Required action:
Only the lines that include "else" should be copied from the data below.
----- Records to use
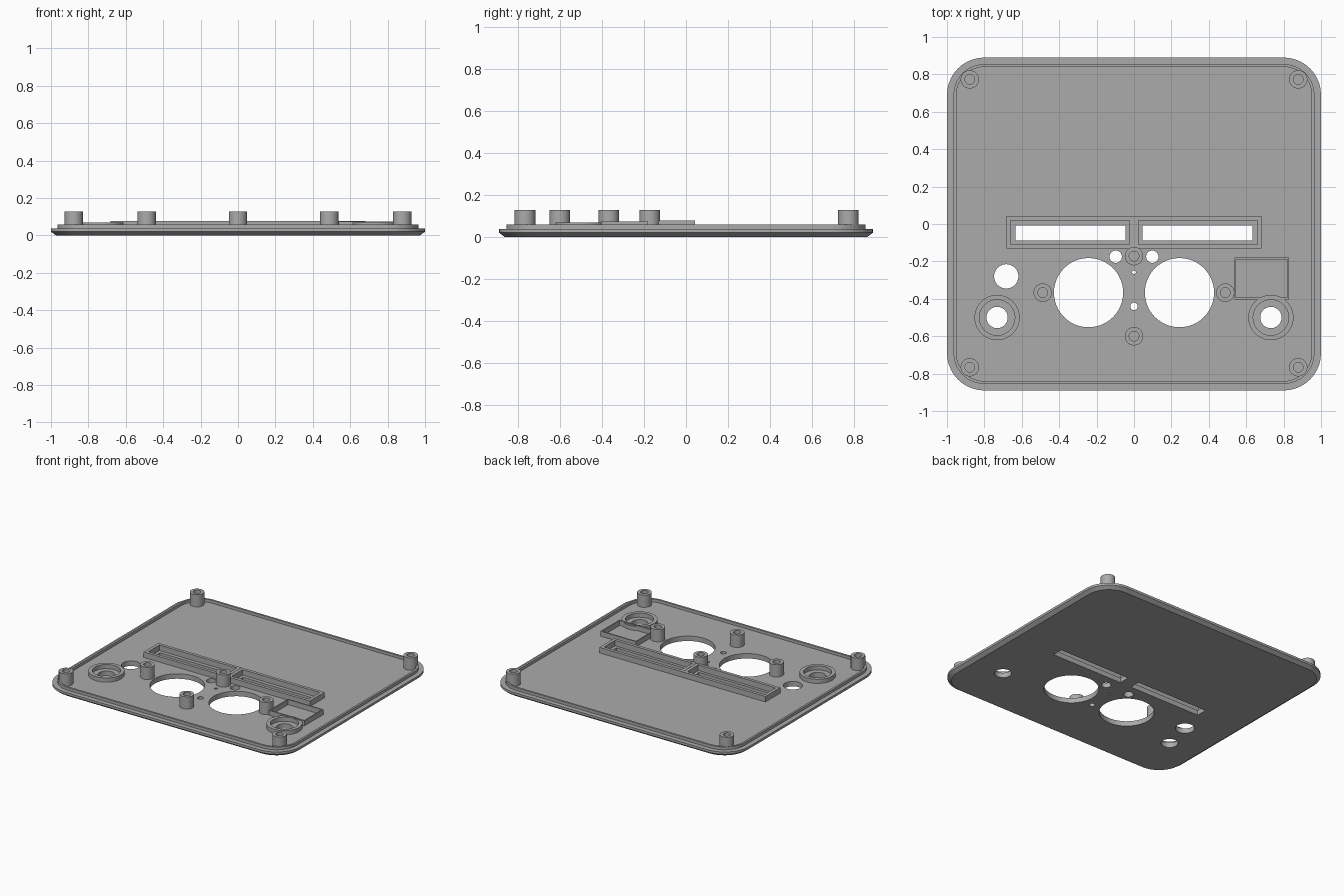
import bpy
import bmesh
from math import cos, sin, pi

cube = bpy.data.objects.get("Cube")
if cube:
    bpy.data.objects.remove(cube, do_unlink=True)

grey = bpy.data.materials.new("plain grey")
grey.use_nodes = True
GREY = (0.41, 0.41, 0.41, 1)
grey.diffuse_color = GREY
grey.node_tree.nodes["Principled BSDF"].inputs["Base Color"].default_value = GREY

FLOOR = 0.037


def circle(r, n=48):
    return [(r * cos(2 * pi * i / n), r * sin(2 * pi * i / n)) for i in range(n)]


def rectangle(hx, hy):
    return [(hx, hy), (-hx, hy), (-hx, -hy), (hx, -hy)]


def rounded(inset, seg=10):
    """Plate outline moved inwards by inset."""
    r, pts = 0.2 - inset, []
    for q, (sx, sy) in enumerate([(1, 1), (-1, 1), (-1, -1), (1, -1)]):
        for i in range(seg + 1):
            a = (q + i / seg) * pi / 2
            pts.append((sx * 0.8 + r * cos(a), sy * 0.69 + r * sin(a)))
    return pts


def loft(bm, loops, center=(0, 0), closed=False):
    """Skin a stack of (outline, z) loops; cap the ends or close into a ring."""
    rows = [[bm.verts.new((x + center[0], y + center[1], z)) for x, y in pts]
            for pts, z in loops]
    pairs = list(zip(rows, rows[1:]))
    if closed:
        pairs.append((rows[-1], rows[0]))
    else:
        bm.faces.new(rows[0][::-1])
        bm.faces.new(rows[-1])
    n = len(rows[0])
    for a, b in pairs:
        for i in range(n):
            j = (i + 1) % n
            bm.faces.new((a[i], a[j], b[j], b[i]))


def finish(name, bm):
    bmesh.ops.recalc_face_normals(bm, faces=bm.faces)
    mesh = bpy.data.meshes.new(name)
    bm.to_mesh(mesh)
    bm.free()
    mesh.materials.append(grey)
    obj = bpy.data.objects.new(name, mesh)
    bpy.context.collection.objects.link(obj)
    return obj


def smooth(obj):
    bpy.ops.object.select_all(action="DESELECT")
    obj.select_set(True)
    bpy.context.view_layer.objects.active = obj
    bpy.ops.object.shade_smooth_by_angle(angle=0.5)


def wall(name, center, outer, inner, top):
    """Standing wall with an open middle, sunk slightly into the floor."""
    bm = bmesh.new()
    low = FLOOR - 0.007
    loft(bm, [(outer, low), (outer, top), (inner, top), (inner, low)], center, True)
    return finish(name, bm)


# Plate with chamfered underside and raised lip
bm = bmesh.new()
loft(bm, [(rounded(i), z) for i, z in
          [(0.027, 0), (0, 0.02), (0, FLOOR), (0.035, FLOOR),
           (0.035, 0.058), (0.05, 0.058), (0.05, FLOOR)]])
plate = finish("panel_plate", bm)

# Through holes: large openings, display slots, knob holes and small holes
bm = bmesh.new()
holes = [(0, -0.258, 0.01), (0, -0.44, 0.02), (-0.683, -0.28, 0.065)]
for s in (-1, 1):
    holes += [(s * 0.243, -0.367, 0.185), (s * 0.098, -0.175, 0.033),
              (s * 0.732, -0.5, 0.057)]
    loft(bm, [(rectangle(0.294, 0.04), -0.1), (rectangle(0.294, 0.04), 0.2)],
         (s * 0.34, -0.048))
for x, y, r in holes:
    loft(bm, [(circle(r), -0.1), (circle(r), 0.2)], (x, y))
cutter = finish("hole_cutter", bm)
cutter.hide_render = True

cut = plate.modifiers.new("holes", "BOOLEAN")
cut.operation = "DIFFERENCE"
cut.solver = "EXACT"
cut.object = cutter
bpy.context.view_layer.objects.active = plate
bpy.ops.object.modifier_apply(modifier=cut.name)
bpy.data.objects.remove(cutter, do_unlink=True)
smooth(plate)

# Screw posts
posts = {"center_back": (0, -0.172), "center_front": (0, -0.6)}
for s, side in ((-1, "right"), (1, "left")):
    posts[side + "_back"] = (s * 0.878, 0.773)
    posts[side + "_front"] = (s * 0.878, -0.766)
    posts[side + "_middle"] = (s * 0.488, -0.367)
for place, pos in posts.items():
    smooth(wall("screw_post_" + place, pos, circle(0.049, 32), circle(0.026, 32), 0.128))

# Slot frames and knob collars
for s, side in ((-1, "right"), (1, "left")):
    wall("slot_frame_" + side, (s * 0.342, -0.045),
         rectangle(0.341, 0.087), rectangle(0.318, 0.064), 0.078)
    smooth(wall("knob_collar_" + side, (s * 0.732, -0.5),
                circle(0.121), circle(0.095), 0.068))

# Small rectangular holder
wall("switch_holder", (0.683, -0.292),
     rectangle(0.147, 0.112), rectangle(0.138, 0.102), 0.074)
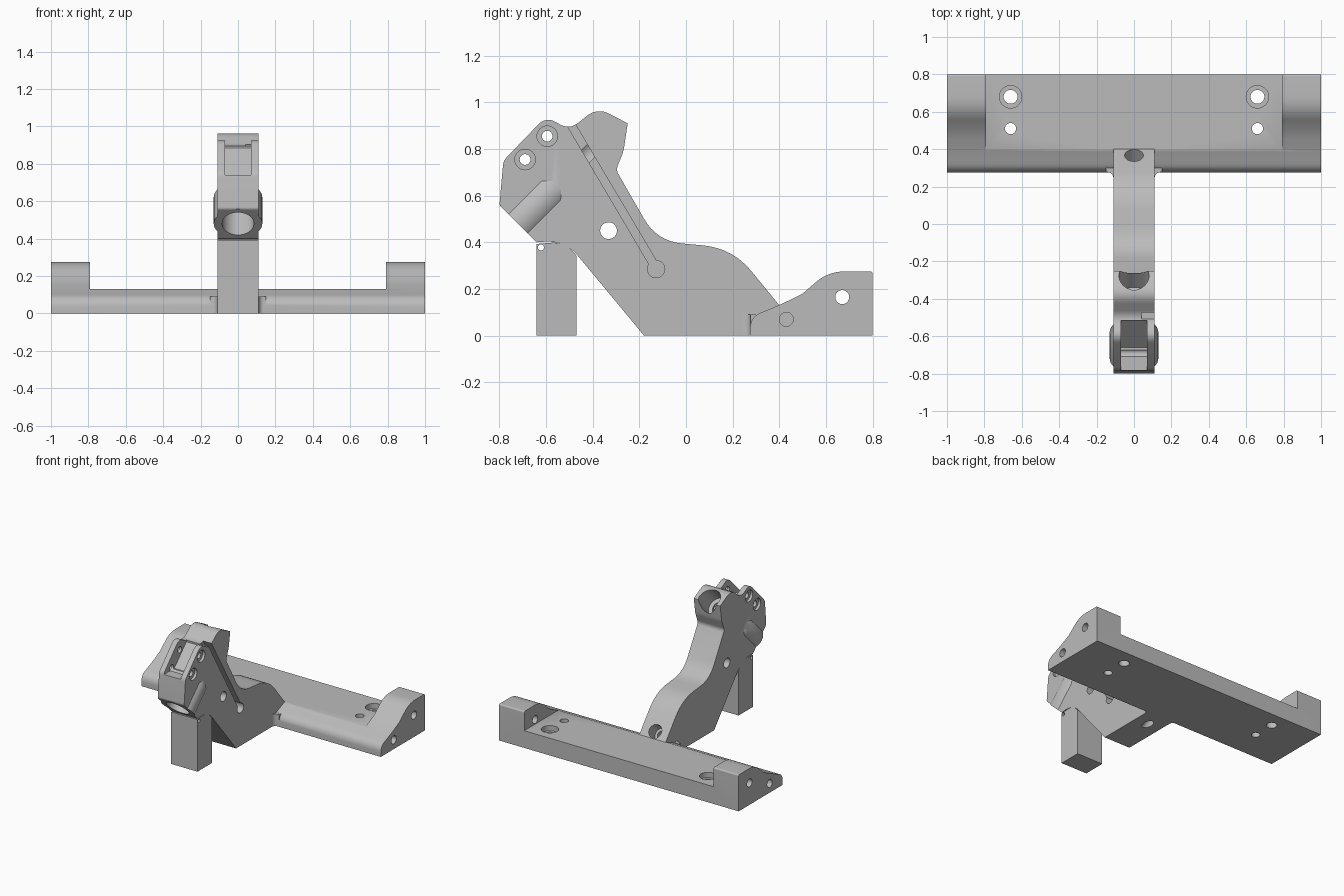
import bpy, bmesh, math
from mathutils import Vector

if "Cube" in bpy.data.objects:
    bpy.data.objects.remove(bpy.data.objects["Cube"], do_unlink=True)

grey = bpy.data.materials.new("plain grey")
grey.use_nodes = True
grey.diffuse_color = (0.5, 0.5, 0.5, 1)
grey.node_tree.nodes["Principled BSDF"].inputs["Base Color"].default_value = (0.5, 0.5, 0.5, 1)


def finish(name, bm):
    bmesh.ops.recalc_face_normals(bm, faces=bm.faces)
    mesh = bpy.data.meshes.new(name)
    bm.to_mesh(mesh)
    bm.free()
    mesh.materials.append(grey)
    obj = bpy.data.objects.new(name, mesh)
    bpy.context.collection.objects.link(obj)
    return obj


def rounded(points, steps=8):
    """Replace each (a, b, reach) corner by a smooth curve starting 'reach' away."""
    out = []
    for i, (a, b, reach) in enumerate(points):
        p = Vector((a, b))
        if not reach:
            out.append(p)
            continue
        before = Vector(points[i - 1][:2]) - p
        after = Vector(points[(i + 1) % len(points)][:2]) - p
        s, e = p + before.normalized() * reach, p + after.normalized() * reach
        for k in range(steps + 1):
            t = k / steps
            out.append(s * (1 - t) ** 2 + p * 2 * t * (1 - t) + e * t * t)
    return out


def prism(name, points, lo, hi, vertical=False):
    """Extrude a y-z outline along x, or an x-y outline along z."""
    bm = bmesh.new()
    place = (lambda p: (p.x, p.y, lo)) if vertical else (lambda p: (lo, p.x, p.y))
    face = bm.faces.new([bm.verts.new(place(p)) for p in rounded(points)])
    ext = bmesh.ops.extrude_face_region(bm, geom=[face])
    shift = (0, 0, hi - lo) if vertical else (hi - lo, 0, 0)
    bmesh.ops.translate(bm, vec=shift, verts=[v for v in ext["geom"] if isinstance(v, bmesh.types.BMVert)])
    return finish(name, bm)


def lathe(name, start, direction, rings, squash=1, n=40):
    """Turned solid: rings of (radius, distance) along a direction."""
    d = Vector(direction).normalized()
    u = Vector((1, 0, 0)) if abs(d.x) < 0.9 else Vector((0, 1, 0))
    w = d.cross(u)
    bm = bmesh.new()
    loops = []
    for r, h in rings:
        loops.append([bm.verts.new(Vector(start) + d * h + u * r * math.cos(a) + w * r * squash * math.sin(a))
                      for a in (math.tau * k / n for k in range(n))])
    for l0, l1 in zip(loops, loops[1:]):
        for k in range(n):
            bm.faces.new((l0[k], l0[(k + 1) % n], l1[(k + 1) % n], l1[k]))
    bm.faces.new(loops[0])
    bm.faces.new(loops[-1])
    return finish(name, bm)


def combine(target, other, operation):
    mod = target.modifiers.new(operation.lower(), 'BOOLEAN')
    mod.operation, mod.object, mod.solver = operation, other, 'EXACT'
    bpy.ops.object.select_all(action='DESELECT')
    bpy.context.view_layer.objects.active = target
    target.select_set(True)
    bpy.ops.object.modifier_apply(modifier=mod.name)
    bpy.data.objects.remove(other, do_unlink=True)


def cut(target, cutter):
    combine(target, cutter, 'DIFFERENCE')


# Base plate with raised end blocks
body = prism("bracket_body", [
    (0.275, 0, 0), (0.275, 0.08, 0.05), (0.40, 0.13, 0.06), (0.50, 0.18, 0),
    (0.61, 0.275, 0.07), (0.80, 0.275, 0.012), (0.80, 0, 0)], -1, 1)
cut(body, prism("recess", [(0.1, 0.13, 0), (0.9, 0.13, 0), (0.9, 0.4, 0), (0.1, 0.4, 0)], -0.79, 0.79))

# Arm
arm = prism("arm", [
    (-0.18, 0, 0), (-0.52, 0.41, 0.09), (-0.64, 0.40, 0), (-0.80, 0.56, 0.01),
    (-0.783, 0.75, 0.02), (-0.60, 0.94, 0.05), (-0.50, 0.882, 0.05), (-0.38, 0.978, 0.06),
    (-0.25, 0.91, 0), (-0.268, 0.79, 0.02), (-0.30, 0.71, 0.02), (-0.125, 0.405, 0.11),
    (0.20, 0.375, 0.13), (0.40, 0.13, 0), (0.40, 0, 0)], -0.11, 0.11)
combine(body, arm, 'UNION')

# Fillets where the arm meets the base
for s in (-1, 1):
    fillet = prism("fillet", [(s * 0.10, 0.24, 0), (s * 0.11, 0.24, 0), (s * 0.11, 0.277, 0.035),
                              (s * 0.15, 0.277, 0), (s * 0.15, 0.30, 0), (s * 0.10, 0.30, 0)], 0, 0.09, True)
    combine(body, fillet, 'UNION')

# Barrel swelling around the lower bore
diagonal = (0, 1, 1)
mouth = (0, -0.72, 0.48)
combine(body, lathe("barrel", mouth, diagonal, [(0.13, 0), (0.13, 0.2), (0.10, 0.26)], 0.84), 'UNION')

# Diagonal bore: wide at both mouths, narrow between
cut(body, lathe("bore", mouth, diagonal, [
    (0.085, -0.1), (0.085, 0.28), (0.05, 0.28), (0.05, 0.46), (0.08, 0.46), (0.08, 0.8)]))

# Slot between the ears and side groove with a round end
cut(body, prism("ear_slot", [(-0.9, 0.74, 0), (-0.66, 0.74, 0), (-0.515, 0.885, 0),
                             (-0.515, 1, 0), (-0.9, 1, 0)], -0.07, 0.07))
cut(body, prism("side_groove", [(-0.56, 0.985, 0), (-0.53, 1.0, 0), (-0.115, 0.30, 0),
                                (-0.155, 0.30, 0)], 0.04, 0.2))
cut(body, lathe("groove_end", (0.04, -0.128, 0.285), (1, 0, 0), [(0.037, 0), (0.037, 0.2)]))

# Pin holes through the ears and a cross hole through the arm
for y, z in ((-0.69, 0.755), (-0.595, 0.855)):
    cut(body, lathe("pin_hole", (-0.2, y, z), (1, 0, 0), [
        (0.044, 0), (0.044, 0.11), (0.023, 0.11), (0.023, 0.29), (0.044, 0.29), (0.044, 0.4)]))
cut(body, lathe("cross_hole", (-0.2, -0.332, 0.45), (1, 0, 0), [(0.036, 0), (0.036, 0.4)]))

# Slanted screw hole from the back of the arm to its underside
cut(body, lathe("screw_hole", (0, 0.45, 0.235), (0, -0.79, -0.61), [
    (0.05, 0), (0.05, 0.2), (0.032, 0.2), (0.032, 0.6)]))

# Mounting holes in the plate and end blocks
for s in (-1, 1):
    cut(body, lathe("mount_hole", (s * 0.66, 0.68, -0.1), (0, 0, 1), [
        (0.037, 0), (0.037, 0.19), (0.06, 0.19), (0.06, 0.4)]))
    cut(body, lathe("small_hole", (s * 0.66, 0.51, -0.1), (0, 0, 1), [(0.03, 0), (0.03, 0.4)]))
    for y, z in ((0.43, 0.07), (0.67, 0.165)):
        cut(body, lathe("end_hole", (s * 0.78, y, z), (s, 0, 0), [(0.03, 0), (0.03, 0.4)]))

# Front support post under the arm
post = prism("support_post", [(-0.64, 0, 0), (-0.47, 0, 0), (-0.47, 0.343, 0),
                              (-0.52, 0.403, 0.06), (-0.64, 0.393, 0)], -0.11, 0.11)
cut(post, lathe("post_hole", (-0.2, -0.622, 0.378), (1, 0, 0), [(0.013, 0), (0.013, 0.4)], n=16))

for obj in (body, post):
    bpy.ops.object.select_all(action='DESELECT')
    bpy.context.view_layer.objects.active = obj
    obj.select_set(True)
    bpy.ops.object.shade_smooth_by_angle(angle=math.radians(30))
----------
Output for this exercise:
    else:
    place = (lambda p: (p.x, p.y, lo)) if vertical else (lambda p: (lo, p.x, p.y))
    shift = (0, 0, hi - lo) if vertical else (hi - lo, 0, 0)
    u = Vector((1, 0, 0)) if abs(d.x) < 0.9 else Vector((0, 1, 0))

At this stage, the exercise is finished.